Q. We have a four-and-a-half year old daughter who is lively, intelligent and friendly and she gets on great with her little sister. Sometimes she can be a little nervous at times or want things done a particular way, though this is nothing unusual. The concern I have is around masturbation. She plays with herself down there constantly. I know a certain amount of this is normal for a little girl, but that hand is in there a lot. She does it, not always, but frequently, to help her go to sleep. I have told her that while it’s okay, it’s not polite to do that in company, so she does tend to do it in private now, but the frequency is freaking me out a little. I walk into my innocent little daughter’s bedroom and she’s doing this. It affects my ability to lie down beside her and read her a story. I’m embarrassed. Her genitalia are often sore from the friction and we have to apply Sudocreme. So I don’t know what to do. Is this normal? Is it something normal that a lot of kids use as a coping mechanism but has got out of hand because of something in her environment? Is it something that I’m doing? Is something – or someone – stressing her out that much? I am really worried about this and it’s probably transmitting to her.
A. Though parents are surprised by this, masturbation in young children, both boys and girls, is quite normal. Generally, it is very innocent and young children touch themselves as a source of pleasure or comfort, without any particular sexual connotations. Before the age of two or so, children are likely to touch themselves without inhibition and it is only at the age of three or four that they begin to become aware of the social stigma surrounding this behaviour.
Parents are normally embarrassed about it and often confused as to how best to respond. Traditionally, children who display this behaviour were given out to or punished, but modern parents are rightly worried about giving their children a negative message about sexuality and want to avoid giving them any “hang ups” about sex as they grow older. From a clinical perspective, masturbation is only thought to be a problem if it is over-frequent, compulsive or done in public.
I think you have handled it very well so far by giving your daughter the message that while it is okay to touch herself, it is something she should only do in private. She seems to have taken on board your message by doing it less in public and more in her room. As she grows older you would expect her to fully understand the private message so as a parent you will less frequently encounter her doing it.
Though many three and four year olds touch themselves regularly, they often do this much less as when they reach six or seven years old. Childhood sexuality can become latent in middle childhood, before it takes on a new force at puberty when the hormones take over.

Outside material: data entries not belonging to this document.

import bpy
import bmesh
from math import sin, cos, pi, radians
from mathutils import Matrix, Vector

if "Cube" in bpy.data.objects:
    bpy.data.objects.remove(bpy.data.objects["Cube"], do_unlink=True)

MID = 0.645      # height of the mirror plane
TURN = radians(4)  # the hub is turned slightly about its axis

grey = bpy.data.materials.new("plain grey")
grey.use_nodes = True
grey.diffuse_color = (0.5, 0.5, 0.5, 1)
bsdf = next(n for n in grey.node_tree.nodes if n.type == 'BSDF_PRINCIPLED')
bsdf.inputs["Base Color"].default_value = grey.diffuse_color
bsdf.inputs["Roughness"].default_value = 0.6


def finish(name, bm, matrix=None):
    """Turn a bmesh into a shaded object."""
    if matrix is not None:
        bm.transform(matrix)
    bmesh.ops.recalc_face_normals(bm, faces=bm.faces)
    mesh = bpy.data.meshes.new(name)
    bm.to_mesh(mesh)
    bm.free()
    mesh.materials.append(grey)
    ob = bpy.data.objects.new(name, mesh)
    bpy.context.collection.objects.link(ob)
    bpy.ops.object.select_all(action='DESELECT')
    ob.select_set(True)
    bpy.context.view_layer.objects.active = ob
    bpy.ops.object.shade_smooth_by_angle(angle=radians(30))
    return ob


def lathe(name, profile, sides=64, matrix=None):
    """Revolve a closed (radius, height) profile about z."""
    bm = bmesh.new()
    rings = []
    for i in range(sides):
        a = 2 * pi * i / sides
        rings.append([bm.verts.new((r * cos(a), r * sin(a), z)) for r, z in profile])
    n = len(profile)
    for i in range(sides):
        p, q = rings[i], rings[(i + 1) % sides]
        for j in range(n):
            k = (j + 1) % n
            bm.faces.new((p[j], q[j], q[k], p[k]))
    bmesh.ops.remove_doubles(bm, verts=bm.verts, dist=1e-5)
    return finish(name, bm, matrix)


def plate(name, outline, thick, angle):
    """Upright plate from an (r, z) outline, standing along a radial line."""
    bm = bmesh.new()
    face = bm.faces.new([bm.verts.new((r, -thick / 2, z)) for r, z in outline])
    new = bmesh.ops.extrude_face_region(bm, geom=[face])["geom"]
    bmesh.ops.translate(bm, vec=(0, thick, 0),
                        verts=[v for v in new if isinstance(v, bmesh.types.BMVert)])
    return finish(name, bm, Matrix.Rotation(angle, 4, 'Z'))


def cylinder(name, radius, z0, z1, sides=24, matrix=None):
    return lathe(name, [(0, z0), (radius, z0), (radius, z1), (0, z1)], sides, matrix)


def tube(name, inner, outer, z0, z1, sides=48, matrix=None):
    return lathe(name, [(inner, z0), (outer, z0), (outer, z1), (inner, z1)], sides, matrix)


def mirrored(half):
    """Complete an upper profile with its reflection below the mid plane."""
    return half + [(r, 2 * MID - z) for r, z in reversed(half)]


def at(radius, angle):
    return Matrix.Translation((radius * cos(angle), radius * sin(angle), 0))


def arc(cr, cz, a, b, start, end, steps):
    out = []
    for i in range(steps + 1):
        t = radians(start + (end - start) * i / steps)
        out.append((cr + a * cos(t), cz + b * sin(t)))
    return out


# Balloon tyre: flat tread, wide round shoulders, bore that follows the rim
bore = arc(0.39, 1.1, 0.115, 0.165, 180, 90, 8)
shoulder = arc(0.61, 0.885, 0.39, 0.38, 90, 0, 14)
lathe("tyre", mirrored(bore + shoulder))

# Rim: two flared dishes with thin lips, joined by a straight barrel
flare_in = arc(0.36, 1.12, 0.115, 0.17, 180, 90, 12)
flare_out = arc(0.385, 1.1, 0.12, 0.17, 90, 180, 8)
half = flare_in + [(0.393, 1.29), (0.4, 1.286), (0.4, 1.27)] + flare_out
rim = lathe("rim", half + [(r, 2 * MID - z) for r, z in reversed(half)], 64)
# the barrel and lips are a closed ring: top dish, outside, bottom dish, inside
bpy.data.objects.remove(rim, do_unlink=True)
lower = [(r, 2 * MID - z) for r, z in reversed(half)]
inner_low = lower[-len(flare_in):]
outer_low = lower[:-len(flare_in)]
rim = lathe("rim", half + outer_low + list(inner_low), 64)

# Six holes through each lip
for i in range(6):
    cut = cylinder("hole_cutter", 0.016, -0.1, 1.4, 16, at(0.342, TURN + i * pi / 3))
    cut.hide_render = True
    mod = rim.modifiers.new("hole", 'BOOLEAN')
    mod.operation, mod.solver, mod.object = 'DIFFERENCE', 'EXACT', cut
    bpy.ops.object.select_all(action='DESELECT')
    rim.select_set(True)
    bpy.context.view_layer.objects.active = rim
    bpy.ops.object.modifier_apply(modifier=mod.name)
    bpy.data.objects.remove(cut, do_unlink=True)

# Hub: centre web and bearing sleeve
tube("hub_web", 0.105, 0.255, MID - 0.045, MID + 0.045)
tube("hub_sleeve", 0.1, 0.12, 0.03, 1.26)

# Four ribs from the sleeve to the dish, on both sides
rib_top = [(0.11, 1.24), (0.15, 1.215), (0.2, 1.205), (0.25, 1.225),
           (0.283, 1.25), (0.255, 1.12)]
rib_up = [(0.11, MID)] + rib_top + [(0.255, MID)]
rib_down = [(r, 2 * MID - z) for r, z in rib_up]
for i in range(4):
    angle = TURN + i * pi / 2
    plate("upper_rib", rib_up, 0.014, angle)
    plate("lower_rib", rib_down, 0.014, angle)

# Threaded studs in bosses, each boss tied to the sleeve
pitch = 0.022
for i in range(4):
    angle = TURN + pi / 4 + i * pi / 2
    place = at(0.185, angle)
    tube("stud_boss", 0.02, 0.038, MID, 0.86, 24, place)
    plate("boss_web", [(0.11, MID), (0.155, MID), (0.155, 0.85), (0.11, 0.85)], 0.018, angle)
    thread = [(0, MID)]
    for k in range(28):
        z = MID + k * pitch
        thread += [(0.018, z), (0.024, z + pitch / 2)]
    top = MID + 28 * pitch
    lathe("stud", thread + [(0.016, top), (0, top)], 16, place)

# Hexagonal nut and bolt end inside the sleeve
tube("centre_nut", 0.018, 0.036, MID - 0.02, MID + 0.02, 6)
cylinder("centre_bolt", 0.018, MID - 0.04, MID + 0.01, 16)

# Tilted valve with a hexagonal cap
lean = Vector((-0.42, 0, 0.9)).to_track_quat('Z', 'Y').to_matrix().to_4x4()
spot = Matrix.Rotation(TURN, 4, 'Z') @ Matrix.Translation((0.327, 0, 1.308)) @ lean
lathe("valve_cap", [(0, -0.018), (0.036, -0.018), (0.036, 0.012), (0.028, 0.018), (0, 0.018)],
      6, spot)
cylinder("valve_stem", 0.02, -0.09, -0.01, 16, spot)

A lot of parents worry that masturbation in a four year old could be a sign of abuse. However, unless you have other specific concerns or reasons to suspect something, and you are pretty sure your daughter is well protected, then this is unlikely to be the case and her touching herself is more likely to be a sign of innocent childhood sexuality. You may wish to consult with your GP to check whether there are any medical causes for the redness in her genitalia such as thrush etc.
Children touching themselves can become a habit and some children can use it as coping mechanism if they are stressed or worried about something, in a similar way that a child might use other coping behaviours such as sucking their thumb or rocking etc. For some children it can become a relaxing strategy they use to get to sleep at night.
To deal with it, I would suggest you continue to give her the message to do it in private. This includes any time you are with her, for example, when you are lying with her before you sleeps. It is not okay for her to touch herself when you are talking to her or when another person is with her. If she starts to do it, even absent mindedly, you should gently ask her to stop. It can be useful to develop a “positive code word” with her to remind her. For example, rather than saying, “Don’t be doing that”, you can say, “Hands away now. . . Mammy is here to read a story”. Picking a gentle and positive though firm tone will help her not feel bad about what you are asking and she will quickly get used to the fact that this is a private behaviour. The more relaxed and matter of fact you are the more easily she will be able to change.
If you are worried that she is doing it too frequently, then you can have a little chat with her about doing it less or only at bedtime and then try and give her alternative strategies or soothing rituals – such as cuddling a teddy, distracting herself by getting up and doing something etc.
In a similar way to changing any habit that is not acceptable in public (such as picking one’s nose etc), you can use a simple reward chart to motivate and remind your daughter to keep the rule and remember not to do it in public, though this may only be necessary if she continues to do it when older.
If you remain worried about your daughter, or you feel there are other issues that cause you concern, do make contact with a professional such as your GP or another child mental health professional.
Dr. John Sharry, Irish Times, August 2010. John writes in The Irish Times Health+ every Tuesday.